Although I do not presume to be certain that we are in the Great Apostasy, there sure is a lot of obvious and accelerating apostasy going on around here. Each week, it seems, it is becoming more evident who among leaders in the organized church is wheat or tares, who is faithful to Christ and who is in league with Satan. And with Francis being in league with those who persecute the faithful, and with him now persecuting the faithful himself, through suppressing the Traditional Latin Mass, removing faithful bishops and other means, should any doubt remain what side he is on?

Now one can disagree with Tyconius and this humble scholar (although if you disagree too much with Tyconius you may find yourself disagreeing with St. Augustine, too). But there can be no reasonable doubt that apostasy from fake Christians has become more evident and is accelerating even if this is not the final apostasy. [2]

Whether we are in the final falling away or not, we should agree that it is not acceptable for Christian leaders to be in league with Marxism, Nazism and any other evil totalitarian ideology opposed to the Faith and the faithful. One is practically wearing the Mark of the Beast at that point. (I should say here that I include Critical Theory, aka “wokeness”, under Marxism. The subject is too much to go into here but Christopher Rufo well documents that Critical Theory is an intentional variant of Marxism in America’s Cultural Revolution.)

So if and when such evil unfaithfulness is the case with church leaders, how should we respond?
As I wrote here on Stand Firm back in 2020, Dietrich Bonhoeffer showed the way. He opposed mainline German church leaders’ collaboration with the Nazis and did so publicly. And when it was clear repentance was not forthcoming, he cut off fellowship with those “German Christians.”

St. Paul showed the way on the subject of Gentiles being full members of the Church. When St. Peter faltered in this area, Paul “withstood him to the face, because he was to be blamed.” (Gal. 2:11 ff) Quite relevant today, is it not? So much for the supremacy of the Primacy of Peter.

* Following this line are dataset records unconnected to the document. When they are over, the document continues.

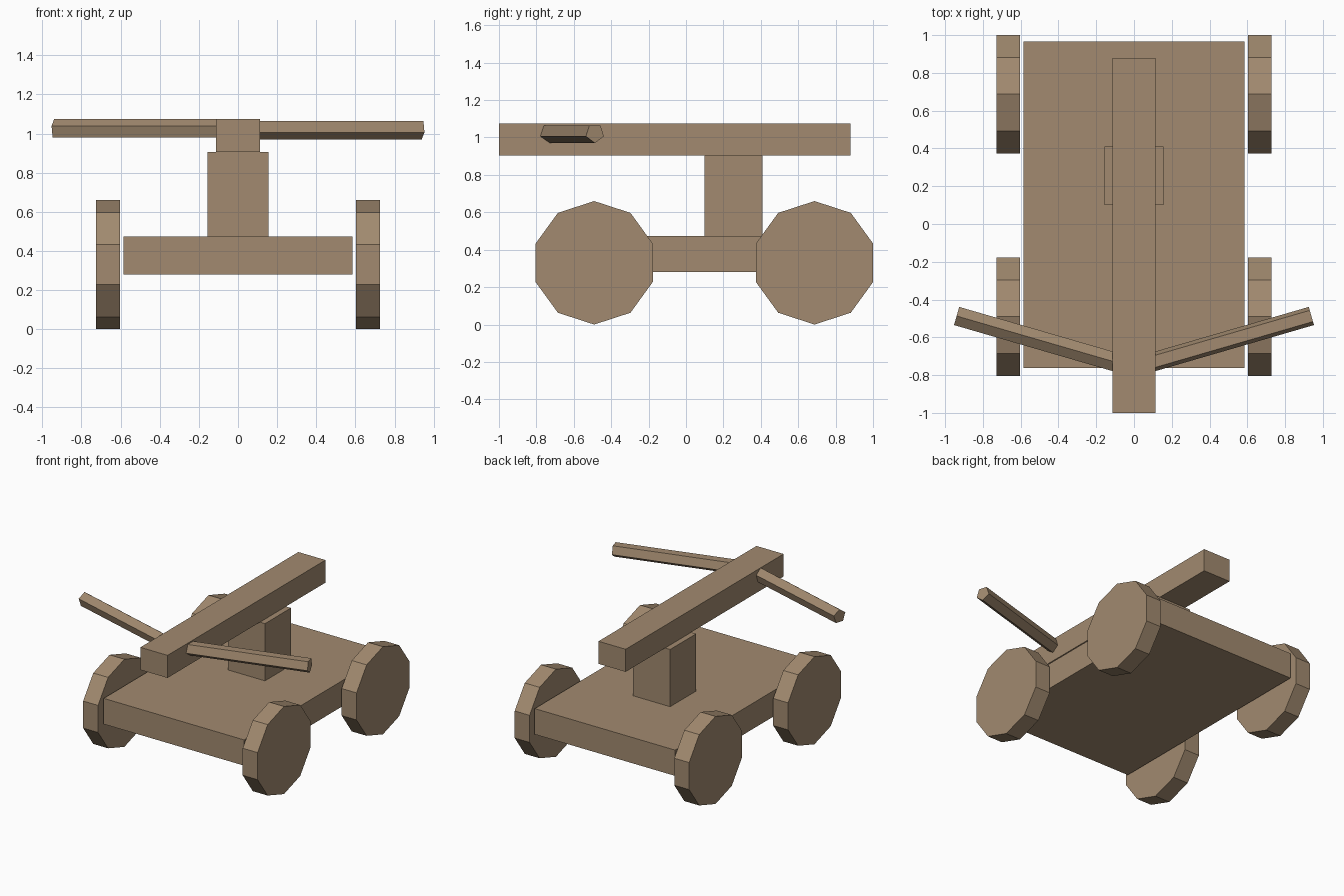
import bpy, bmesh, math
from mathutils import Vector

if "Cube" in bpy.data.objects:
    bpy.data.objects.remove(bpy.data.objects["Cube"])

wood = bpy.data.materials.new("brown wood")
wood.diffuse_color = (0.36, 0.255, 0.16, 1)
wood.use_nodes = True
wood.node_tree.nodes["Principled BSDF"].inputs["Base Color"].default_value = wood.diffuse_color


def finish(name, bm):
    bmesh.ops.recalc_face_normals(bm, faces=bm.faces)
    me = bpy.data.meshes.new(name)
    bm.to_mesh(me)
    bm.free()
    me.materials.append(wood)
    ob = bpy.data.objects.new(name, me)
    bpy.context.collection.objects.link(ob)


def box(name, lo, hi):
    bm = bmesh.new()
    bmesh.ops.create_cube(bm, size=1)
    for v in bm.verts:
        v.co = [(a + b) / 2 + c * (b - a) for a, b, c in zip(lo, hi, v.co)]
    finish(name, bm)


def prism(name, start, end, radius, sides, angle):
    """Bar with a regular polygon section; angle places its first corner (90 = up)."""
    start, end = Vector(start), Vector(end)
    up = Vector((0, 0, 1))
    side = up.cross(end - start).normalized()
    bm = bmesh.new()
    rings = []
    for p in (start, end):
        ring = []
        for i in range(sides):
            a = math.radians(angle) + 2 * math.pi * i / sides
            ring.append(bm.verts.new(p + radius * (side * math.cos(a) + up * math.sin(a))))
        bm.faces.new(ring)
        rings.append(ring)
    a, b = rings
    for i in range(sides):
        j = (i + 1) % sides
        bm.faces.new((a[i], a[j], b[j], b[i]))
    finish(name, bm)


# Cart bed, post and long stock
box("cart_bed", (-0.585, -0.763, 0.28), (0.585, 0.965, 0.474))
box("post", (-0.155, 0.1, 0.474), (0.155, 0.41, 0.905))
box("stock", (-0.113, -1.0, 0.905), (0.113, 0.88, 1.075))

# Ten-sided wheels and five-sided bow arms
for s, label in ((-1, "left"), (1, "right")):
    for y, place in ((-0.491, "front"), (0.687, "back")):
        prism(f"{place}_{label}_wheel", (s * 0.603, y, 0.33), (s * 0.727, y, 0.33), 0.33, 10, 90)
    # left arm has a ridge on top, right arm has it underneath
    prism(f"{label}_bow_arm", (s * 0.03, -0.751, 1.0225), (s * 0.939, -0.487, 1.0225),
          0.0525, 5, -90 * s)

Peter repented, thank God. But some others who presumed to be Christian leaders not only did not repent but went further and taught a false gospel that insisted Gentiles become like Jews and be circumcised to be members of the church. St. Paul not only excommunicated these false teachers but declared them anathema. (Gal. 1: 6-9)

The lines between the faithful and the false may be even clearer today and are becoming more clear and quickly. We not only must not pretend fake Christian leaders are faithful, but we, like St. Paul and Bonhoeffer, should call them out and call them to repentance. And if and when they stiffen their necks and refuse to repent, we should cast them out of our churches. If that’s not possible, then we must at least consider leaving their churches. Although I respect those among Roman Catholics and others who decide to stay and fight, I think Revelation 18:4 applies:

And I heard another voice from heaven, saying, Come out of her, my people, that ye be not partakers of her sins, and that ye receive not of her plagues.

That’s what Dietrich Bonhoeffer did. That’s what I did when I left the mainline Presbyterian church decades ago. That’s what most of the Anglican Church in North America did at its formation. We would no longer be “partakers” of the evils of the apostates, either willingly or unwillingly, either directly or indirectly. So we left.

And, sadly, that’s what more and more of the faithful will need to do as this current apostasy deepens and grows even to the point of the Bishop of Rome himself aligning with the totalitarian enemies of God’s people.

My substack has additional thoughts on the Great Apostasy and our response amongst other happy subjects.

[1] I find a recent reconstruction and translation of Tyconius’ Exposition helpful: Francis X. Gumerlock, trans. Tyconius, Exposition of the Apocalypse in the Fathers of the Church series, vol. 134, Catholic University of America Press 2017

[2] By the way, although I do think we are in the Great Apostasy, I suspect it will be a long process, perhaps taking centuries, until the faithful church is small. Hence Jesus’ question, “When the Son of Man returns, will he find faith on the Earth?” But I do not presume to know.

Share This